Stored items from a collection
----

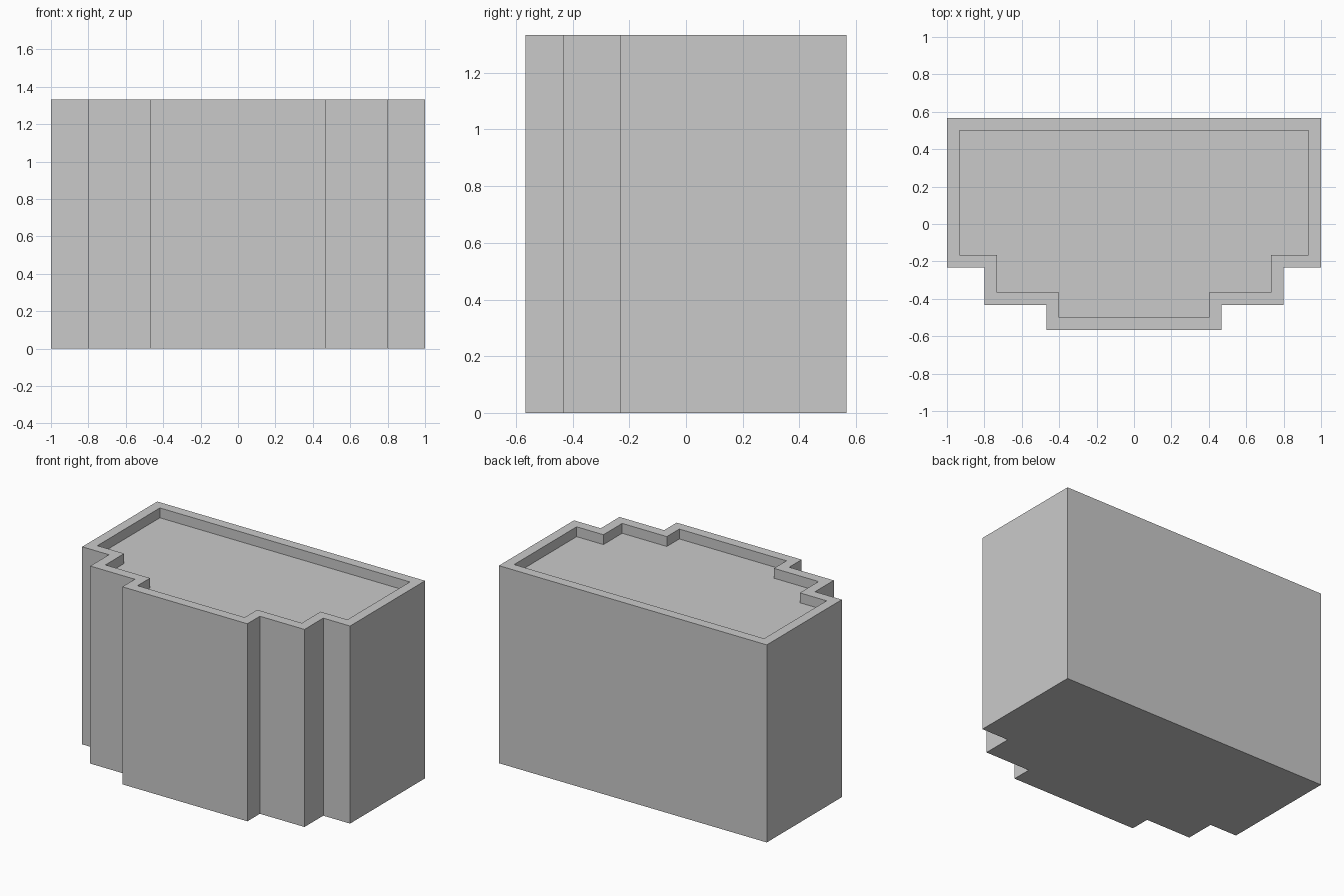
import bpy
import bmesh

cube = bpy.data.objects.get("Cube")
if cube:
    bpy.data.objects.remove(cube, do_unlink=True)

UNIT = 1 / 15          # parapet thickness and roof recess depth
HEIGHT = 20 * UNIT

# Plain grey for the whole block
grey = bpy.data.materials.new("plain_grey")
grey.use_nodes = True
colour = (0.59, 0.59, 0.59, 1)
grey.diffuse_color = colour
grey.node_tree.nodes["Principled BSDF"].inputs["Base Color"].default_value = colour

# Stepped half plan from back to front, and the same plan inside the parapet
outer = [(15, 8.5), (15, -3.5), (12, -3.5), (12, -6.5), (7, -6.5), (7, -8.5)]
inner = [(x - 1, y - 1 if y > 0 else y + 1) for x, y in outer]


def ring(bm, half, z):
    """Mirror a half plan into a closed ring of vertices at height z."""
    plan = half + [(-x, y) for x, y in reversed(half)]
    return [bm.verts.new((x * UNIT, y * UNIT, z)) for x, y in plan]


# Base, outer walls, parapet rim, inner walls and sunken roof
bm = bmesh.new()
rings = [ring(bm, outer, 0), ring(bm, outer, HEIGHT),
         ring(bm, inner, HEIGHT), ring(bm, inner, HEIGHT - UNIT)]
bm.faces.new(rings[0])
for low, high in zip(rings, rings[1:]):
    for i in range(len(low)):
        bm.faces.new((low[i - 1], low[i], high[i], high[i - 1]))
bm.faces.new(rings[-1])
bmesh.ops.recalc_face_normals(bm, faces=bm.faces[:])

mesh = bpy.data.meshes.new("stepped_building")
bm.to_mesh(mesh)
bm.free()
mesh.materials.append(grey)
building = bpy.data.objects.new("stepped_building", mesh)
bpy.context.collection.objects.link(building)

----

◆ TRY IT: Where the word "grey" occurs in a line of the records, copy that line.

◆ REPLY TO THE EXERCISE:
# Plain grey for the whole block
grey = bpy.data.materials.new("plain_grey")
grey.use_nodes = True
grey.diffuse_color = colour
grey.node_tree.nodes["Principled BSDF"].inputs["Base Color"].default_value = colour
mesh.materials.append(grey)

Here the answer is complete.